Seasoning Beef

by Steve Johnson

A great steak shouldn’t NEED seasoning. Lesser steaks and other cuts tend to get more seasoning to help improve the overall experience. So why is the seasoning segment in general such a booming business? Fact is, “seasoning” or spices has been a booming business for thousands of years …

When it comes to spices and seasonings in general … Salt is king. Salt is the most widely used condiment in the history of mankind. Salt is also the foundation for almost every blended seasoning in existence. Salt simply makes food taste better, and has for millennia.

A great steak shouldn’t need seasoning … but, the right seasonings in the right portions can make a great steak even better. Like many things, seasoning a steak is all about balance. It’s important to have enough seasoning to accent the flavor of the beef, but not so much seasoning that it overpowers the beef. Too much of anything is too much …  


Let’s Season a Steak

1. Allow the steak to come to room temperature in the package, open package and “pat” the steak dry with paper towel.

2. Pour seasoning into a small dish, then use the “pinch” method to apply the desired amount to the surface of the steak, then gently massage it into the steak. Some believe that a light coat of oil on the steak prior to seasoning helps the seasoning to adhere. We do not subscribe to this theory. We believe that it is better to apply the seasoning directly to the surface of the steak, as this allows the seasoning to permeate deeper into the meat and affect the flavor more dynamically. Oil applied before seasoning seals the surface of the steak and does not allow the seasoning to blend with the meat. Allow the seasoned steak to rest for 30 minutes to an hour to absorb the full flavor and aroma of the seasoning.

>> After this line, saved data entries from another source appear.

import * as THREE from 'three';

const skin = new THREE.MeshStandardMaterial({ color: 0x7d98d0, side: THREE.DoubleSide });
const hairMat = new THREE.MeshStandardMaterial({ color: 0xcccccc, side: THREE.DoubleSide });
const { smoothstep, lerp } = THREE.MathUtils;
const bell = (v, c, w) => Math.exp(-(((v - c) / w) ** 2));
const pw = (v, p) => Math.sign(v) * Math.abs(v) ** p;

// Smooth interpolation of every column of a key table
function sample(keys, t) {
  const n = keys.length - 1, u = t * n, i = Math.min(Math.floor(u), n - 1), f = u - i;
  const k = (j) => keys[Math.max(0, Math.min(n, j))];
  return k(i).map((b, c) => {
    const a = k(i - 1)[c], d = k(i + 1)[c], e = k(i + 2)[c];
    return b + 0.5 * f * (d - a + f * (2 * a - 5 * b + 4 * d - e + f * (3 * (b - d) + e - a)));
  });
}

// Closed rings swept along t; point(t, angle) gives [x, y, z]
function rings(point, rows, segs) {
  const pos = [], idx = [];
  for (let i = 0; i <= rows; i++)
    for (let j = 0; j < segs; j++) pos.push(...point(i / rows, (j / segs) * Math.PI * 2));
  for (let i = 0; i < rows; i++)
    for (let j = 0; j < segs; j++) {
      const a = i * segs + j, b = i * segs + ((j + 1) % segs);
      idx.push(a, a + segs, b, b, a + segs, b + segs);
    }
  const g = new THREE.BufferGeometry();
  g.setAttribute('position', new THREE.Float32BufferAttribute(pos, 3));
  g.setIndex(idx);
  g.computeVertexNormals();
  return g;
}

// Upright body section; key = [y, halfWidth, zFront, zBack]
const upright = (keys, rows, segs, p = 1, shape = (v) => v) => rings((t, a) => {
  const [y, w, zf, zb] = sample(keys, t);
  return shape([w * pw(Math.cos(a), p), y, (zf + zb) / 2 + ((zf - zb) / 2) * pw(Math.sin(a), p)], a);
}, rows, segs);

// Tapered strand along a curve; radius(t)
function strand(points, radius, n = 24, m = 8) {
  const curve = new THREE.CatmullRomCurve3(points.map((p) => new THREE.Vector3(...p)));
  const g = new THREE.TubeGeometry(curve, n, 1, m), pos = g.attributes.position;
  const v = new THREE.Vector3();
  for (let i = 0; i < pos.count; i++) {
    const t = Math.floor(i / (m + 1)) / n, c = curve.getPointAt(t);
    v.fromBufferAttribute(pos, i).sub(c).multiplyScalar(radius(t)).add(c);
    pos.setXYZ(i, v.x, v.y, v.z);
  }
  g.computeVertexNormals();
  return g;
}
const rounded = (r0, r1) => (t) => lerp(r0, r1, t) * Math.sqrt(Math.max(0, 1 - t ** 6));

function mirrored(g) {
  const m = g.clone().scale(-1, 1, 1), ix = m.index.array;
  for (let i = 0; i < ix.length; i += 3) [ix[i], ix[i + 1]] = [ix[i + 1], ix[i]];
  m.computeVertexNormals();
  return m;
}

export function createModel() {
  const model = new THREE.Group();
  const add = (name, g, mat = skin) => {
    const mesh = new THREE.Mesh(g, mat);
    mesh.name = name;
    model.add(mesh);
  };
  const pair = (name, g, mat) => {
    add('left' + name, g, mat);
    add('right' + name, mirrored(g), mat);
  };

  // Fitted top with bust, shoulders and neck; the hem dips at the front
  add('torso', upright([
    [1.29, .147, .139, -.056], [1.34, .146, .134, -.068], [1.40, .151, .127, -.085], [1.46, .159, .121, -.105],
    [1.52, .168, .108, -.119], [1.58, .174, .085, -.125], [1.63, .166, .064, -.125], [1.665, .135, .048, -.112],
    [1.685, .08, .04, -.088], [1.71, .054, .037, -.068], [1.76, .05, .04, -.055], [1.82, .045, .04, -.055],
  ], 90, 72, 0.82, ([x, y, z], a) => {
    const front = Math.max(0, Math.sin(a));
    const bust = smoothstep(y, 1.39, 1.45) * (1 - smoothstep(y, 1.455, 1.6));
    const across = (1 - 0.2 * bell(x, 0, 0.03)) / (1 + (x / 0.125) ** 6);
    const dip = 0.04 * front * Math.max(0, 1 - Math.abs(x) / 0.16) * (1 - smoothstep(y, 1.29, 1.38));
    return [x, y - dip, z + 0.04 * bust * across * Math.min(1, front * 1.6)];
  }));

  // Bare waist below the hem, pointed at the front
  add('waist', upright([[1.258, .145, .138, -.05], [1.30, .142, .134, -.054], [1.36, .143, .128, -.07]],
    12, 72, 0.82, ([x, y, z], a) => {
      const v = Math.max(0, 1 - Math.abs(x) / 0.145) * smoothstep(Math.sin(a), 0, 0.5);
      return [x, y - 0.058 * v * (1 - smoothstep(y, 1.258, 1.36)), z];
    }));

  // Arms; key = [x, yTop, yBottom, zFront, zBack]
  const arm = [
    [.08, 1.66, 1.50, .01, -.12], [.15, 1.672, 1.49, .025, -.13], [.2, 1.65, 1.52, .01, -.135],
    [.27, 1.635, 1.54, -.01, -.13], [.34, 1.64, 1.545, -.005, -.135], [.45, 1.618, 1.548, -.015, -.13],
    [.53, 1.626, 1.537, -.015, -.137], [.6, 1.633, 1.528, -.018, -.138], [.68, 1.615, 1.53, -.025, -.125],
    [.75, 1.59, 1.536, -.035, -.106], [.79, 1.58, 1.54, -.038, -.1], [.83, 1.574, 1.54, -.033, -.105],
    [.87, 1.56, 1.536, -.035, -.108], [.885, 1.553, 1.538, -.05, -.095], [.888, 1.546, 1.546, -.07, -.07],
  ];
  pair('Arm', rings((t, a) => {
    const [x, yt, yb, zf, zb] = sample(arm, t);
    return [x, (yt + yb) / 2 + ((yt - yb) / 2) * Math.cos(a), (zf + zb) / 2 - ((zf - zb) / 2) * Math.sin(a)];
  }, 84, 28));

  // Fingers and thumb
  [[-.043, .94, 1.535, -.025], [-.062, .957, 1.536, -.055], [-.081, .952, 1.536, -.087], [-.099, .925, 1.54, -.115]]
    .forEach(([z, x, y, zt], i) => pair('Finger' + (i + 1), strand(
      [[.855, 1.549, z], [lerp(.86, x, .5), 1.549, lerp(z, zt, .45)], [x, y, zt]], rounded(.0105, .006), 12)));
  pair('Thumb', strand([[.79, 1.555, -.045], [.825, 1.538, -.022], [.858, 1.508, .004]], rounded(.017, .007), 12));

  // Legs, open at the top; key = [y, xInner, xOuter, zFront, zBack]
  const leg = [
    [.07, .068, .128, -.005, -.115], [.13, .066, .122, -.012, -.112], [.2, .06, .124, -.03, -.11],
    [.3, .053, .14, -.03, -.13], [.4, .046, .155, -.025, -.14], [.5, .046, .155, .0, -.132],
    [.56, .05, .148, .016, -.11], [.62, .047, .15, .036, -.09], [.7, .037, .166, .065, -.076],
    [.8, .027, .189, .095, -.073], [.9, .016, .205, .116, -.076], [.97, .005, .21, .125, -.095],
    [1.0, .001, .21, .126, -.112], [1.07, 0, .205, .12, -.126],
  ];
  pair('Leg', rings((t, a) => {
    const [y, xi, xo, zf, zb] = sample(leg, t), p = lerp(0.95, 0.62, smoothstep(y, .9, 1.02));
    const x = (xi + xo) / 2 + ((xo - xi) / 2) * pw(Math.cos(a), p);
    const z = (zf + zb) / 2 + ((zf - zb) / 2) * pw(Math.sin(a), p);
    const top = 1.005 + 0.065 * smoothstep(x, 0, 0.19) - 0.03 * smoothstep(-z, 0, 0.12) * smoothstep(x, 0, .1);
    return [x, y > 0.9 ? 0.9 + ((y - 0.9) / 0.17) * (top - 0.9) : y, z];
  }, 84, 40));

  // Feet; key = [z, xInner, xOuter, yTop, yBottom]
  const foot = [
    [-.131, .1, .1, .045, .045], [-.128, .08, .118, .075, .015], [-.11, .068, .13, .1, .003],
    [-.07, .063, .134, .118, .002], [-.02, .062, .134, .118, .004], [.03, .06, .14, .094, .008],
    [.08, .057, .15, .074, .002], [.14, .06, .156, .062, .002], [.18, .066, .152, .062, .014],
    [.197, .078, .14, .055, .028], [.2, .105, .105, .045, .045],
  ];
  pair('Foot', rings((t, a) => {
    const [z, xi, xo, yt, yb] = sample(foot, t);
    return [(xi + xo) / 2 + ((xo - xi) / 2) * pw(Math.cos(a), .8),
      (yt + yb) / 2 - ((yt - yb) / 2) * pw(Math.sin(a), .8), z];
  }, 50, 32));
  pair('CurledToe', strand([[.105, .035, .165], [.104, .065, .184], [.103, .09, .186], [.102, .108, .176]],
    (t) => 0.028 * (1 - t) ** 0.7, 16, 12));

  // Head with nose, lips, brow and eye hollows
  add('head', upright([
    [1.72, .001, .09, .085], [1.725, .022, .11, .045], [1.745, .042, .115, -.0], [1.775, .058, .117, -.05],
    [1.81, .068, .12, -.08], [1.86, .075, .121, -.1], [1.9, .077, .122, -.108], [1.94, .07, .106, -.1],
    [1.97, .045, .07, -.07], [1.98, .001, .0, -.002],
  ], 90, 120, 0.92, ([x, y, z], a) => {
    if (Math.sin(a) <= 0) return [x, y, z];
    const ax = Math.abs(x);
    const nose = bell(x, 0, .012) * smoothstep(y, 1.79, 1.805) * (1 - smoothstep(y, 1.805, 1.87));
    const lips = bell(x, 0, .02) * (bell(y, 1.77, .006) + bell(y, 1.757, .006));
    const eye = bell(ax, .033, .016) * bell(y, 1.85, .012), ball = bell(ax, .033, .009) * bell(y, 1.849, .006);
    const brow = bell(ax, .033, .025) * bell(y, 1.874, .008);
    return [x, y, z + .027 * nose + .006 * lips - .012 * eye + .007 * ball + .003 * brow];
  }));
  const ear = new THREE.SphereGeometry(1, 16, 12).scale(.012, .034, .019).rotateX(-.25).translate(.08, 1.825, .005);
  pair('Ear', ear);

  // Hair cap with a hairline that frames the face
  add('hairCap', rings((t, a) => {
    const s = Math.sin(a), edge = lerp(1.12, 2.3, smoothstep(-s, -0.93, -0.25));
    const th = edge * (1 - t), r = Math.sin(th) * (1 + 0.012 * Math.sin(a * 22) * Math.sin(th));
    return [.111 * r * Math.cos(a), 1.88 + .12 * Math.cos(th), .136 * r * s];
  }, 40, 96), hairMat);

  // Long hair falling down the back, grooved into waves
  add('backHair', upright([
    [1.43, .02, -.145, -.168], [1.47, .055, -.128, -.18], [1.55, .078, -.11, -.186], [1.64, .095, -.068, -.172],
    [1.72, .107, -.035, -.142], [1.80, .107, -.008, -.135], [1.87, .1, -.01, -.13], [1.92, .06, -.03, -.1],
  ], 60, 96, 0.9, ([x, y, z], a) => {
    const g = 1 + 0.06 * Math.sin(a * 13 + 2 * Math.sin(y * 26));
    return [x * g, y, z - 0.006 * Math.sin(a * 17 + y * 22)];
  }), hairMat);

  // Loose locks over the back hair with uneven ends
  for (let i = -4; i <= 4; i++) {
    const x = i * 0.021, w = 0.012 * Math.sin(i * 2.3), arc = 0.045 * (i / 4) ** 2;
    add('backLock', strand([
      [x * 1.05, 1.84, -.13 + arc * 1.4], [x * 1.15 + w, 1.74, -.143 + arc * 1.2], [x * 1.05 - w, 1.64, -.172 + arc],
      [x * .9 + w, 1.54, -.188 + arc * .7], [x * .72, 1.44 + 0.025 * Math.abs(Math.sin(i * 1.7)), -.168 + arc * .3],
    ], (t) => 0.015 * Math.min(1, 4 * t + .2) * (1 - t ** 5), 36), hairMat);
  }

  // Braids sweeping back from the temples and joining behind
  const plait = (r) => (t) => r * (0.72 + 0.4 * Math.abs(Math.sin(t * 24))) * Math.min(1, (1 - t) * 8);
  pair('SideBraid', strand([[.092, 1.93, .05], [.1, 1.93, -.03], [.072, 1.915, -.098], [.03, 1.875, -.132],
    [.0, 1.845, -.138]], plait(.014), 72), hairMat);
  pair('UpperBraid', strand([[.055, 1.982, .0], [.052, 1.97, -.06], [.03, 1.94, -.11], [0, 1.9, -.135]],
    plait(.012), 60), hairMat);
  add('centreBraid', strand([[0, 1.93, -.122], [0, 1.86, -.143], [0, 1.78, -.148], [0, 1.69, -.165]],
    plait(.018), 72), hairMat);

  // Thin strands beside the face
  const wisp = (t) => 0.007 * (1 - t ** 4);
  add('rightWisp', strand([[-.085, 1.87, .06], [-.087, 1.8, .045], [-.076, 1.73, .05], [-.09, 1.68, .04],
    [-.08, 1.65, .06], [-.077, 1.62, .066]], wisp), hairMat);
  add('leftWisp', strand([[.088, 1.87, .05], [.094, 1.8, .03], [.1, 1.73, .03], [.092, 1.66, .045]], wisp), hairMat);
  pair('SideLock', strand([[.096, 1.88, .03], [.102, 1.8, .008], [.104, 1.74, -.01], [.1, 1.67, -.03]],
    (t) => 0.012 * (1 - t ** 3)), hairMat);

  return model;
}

3. Prior to finishing the steak – whether on a grill, in an oven or with any other heat source, the seasoned steak should be seared. We prefer a cast iron pan at medium heat. Searing is the process of caramelizing the outermost layer of the steak. Caramelization, also known as the Maillard Effect, occurs at a fairly low temp – around 325° F –  while many believe it should be done on a blazing hot pan, that is simply not true. Medium heat is plenty, and it will also reduce the amount of smoke in the kitchen. Once the pan that has been heated to temperature, add 1 Tablespoon of Extra Virgin Olive Oil and 1 Tablespoon of AA Unsalted butter. Stir until the two have blended and come up to the temperature of the pan – 30 seconds to 1 minute is plenty of time.

4. Lay the steak in the mixture of butter and oil. When the steak “lets go” of the pan – or is easily lifted from the surface of the pan without minimal effort, the caramelization or searing process should be complete. The majority of the surface touching the pan should be a nice medium brown color. Flip the steak and repeat.

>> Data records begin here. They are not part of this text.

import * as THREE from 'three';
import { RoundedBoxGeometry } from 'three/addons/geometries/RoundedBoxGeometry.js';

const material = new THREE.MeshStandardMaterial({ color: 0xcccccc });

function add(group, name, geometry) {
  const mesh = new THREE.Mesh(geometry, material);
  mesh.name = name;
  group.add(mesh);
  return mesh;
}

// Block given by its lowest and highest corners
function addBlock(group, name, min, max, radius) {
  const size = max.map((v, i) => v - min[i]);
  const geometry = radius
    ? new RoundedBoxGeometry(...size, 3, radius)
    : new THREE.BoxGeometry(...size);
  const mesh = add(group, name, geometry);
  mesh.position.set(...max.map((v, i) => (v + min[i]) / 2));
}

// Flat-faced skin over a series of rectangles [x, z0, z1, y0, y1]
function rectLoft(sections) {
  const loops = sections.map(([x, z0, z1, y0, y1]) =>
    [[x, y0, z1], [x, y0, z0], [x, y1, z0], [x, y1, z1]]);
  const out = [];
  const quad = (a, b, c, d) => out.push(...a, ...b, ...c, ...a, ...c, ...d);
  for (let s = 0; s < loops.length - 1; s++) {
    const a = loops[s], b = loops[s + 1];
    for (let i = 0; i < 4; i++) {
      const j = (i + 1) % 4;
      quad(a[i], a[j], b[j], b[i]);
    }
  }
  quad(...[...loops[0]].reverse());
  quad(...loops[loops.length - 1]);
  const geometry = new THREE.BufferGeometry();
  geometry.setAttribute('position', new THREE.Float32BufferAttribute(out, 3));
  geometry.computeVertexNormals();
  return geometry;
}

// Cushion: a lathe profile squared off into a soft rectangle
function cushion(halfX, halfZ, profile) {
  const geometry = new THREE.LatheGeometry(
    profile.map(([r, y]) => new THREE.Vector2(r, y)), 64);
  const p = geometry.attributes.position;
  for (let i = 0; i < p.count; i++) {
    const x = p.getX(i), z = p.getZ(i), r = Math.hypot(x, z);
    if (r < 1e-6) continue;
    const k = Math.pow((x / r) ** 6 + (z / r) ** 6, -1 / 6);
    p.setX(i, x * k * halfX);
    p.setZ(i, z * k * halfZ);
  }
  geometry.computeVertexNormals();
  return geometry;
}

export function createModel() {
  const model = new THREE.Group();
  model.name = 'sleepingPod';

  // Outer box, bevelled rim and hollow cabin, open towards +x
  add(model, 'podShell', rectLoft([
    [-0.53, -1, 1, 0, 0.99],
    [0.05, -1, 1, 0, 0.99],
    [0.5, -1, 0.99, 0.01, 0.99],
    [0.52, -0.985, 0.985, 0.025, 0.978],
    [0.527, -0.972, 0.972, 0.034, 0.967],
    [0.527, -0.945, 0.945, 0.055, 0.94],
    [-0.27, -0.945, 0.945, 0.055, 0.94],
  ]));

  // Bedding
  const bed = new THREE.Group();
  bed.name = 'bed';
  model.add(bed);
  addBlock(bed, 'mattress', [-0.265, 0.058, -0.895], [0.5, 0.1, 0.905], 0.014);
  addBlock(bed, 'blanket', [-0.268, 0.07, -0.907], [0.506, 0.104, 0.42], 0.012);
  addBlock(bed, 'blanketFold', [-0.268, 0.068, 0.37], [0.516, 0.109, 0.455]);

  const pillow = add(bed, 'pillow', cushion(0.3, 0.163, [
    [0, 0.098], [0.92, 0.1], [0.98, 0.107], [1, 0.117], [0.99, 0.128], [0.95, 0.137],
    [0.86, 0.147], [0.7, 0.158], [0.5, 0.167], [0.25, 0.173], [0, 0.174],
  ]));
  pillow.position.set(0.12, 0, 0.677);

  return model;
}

The steak can then be finished in the searing pan, in the oven or on the grill. Always measure steak doneness with a good quality meat thermometer. We recommend pulling and resting the steak at an internal temperature of 115° F, this will produce a nice rare/medium rare finish. If you like more of a medium rare, take the internal temp to 120 – 125° F before removing from the heat source. The internal temperature will continue to coast up after the steak is removed from the heat source.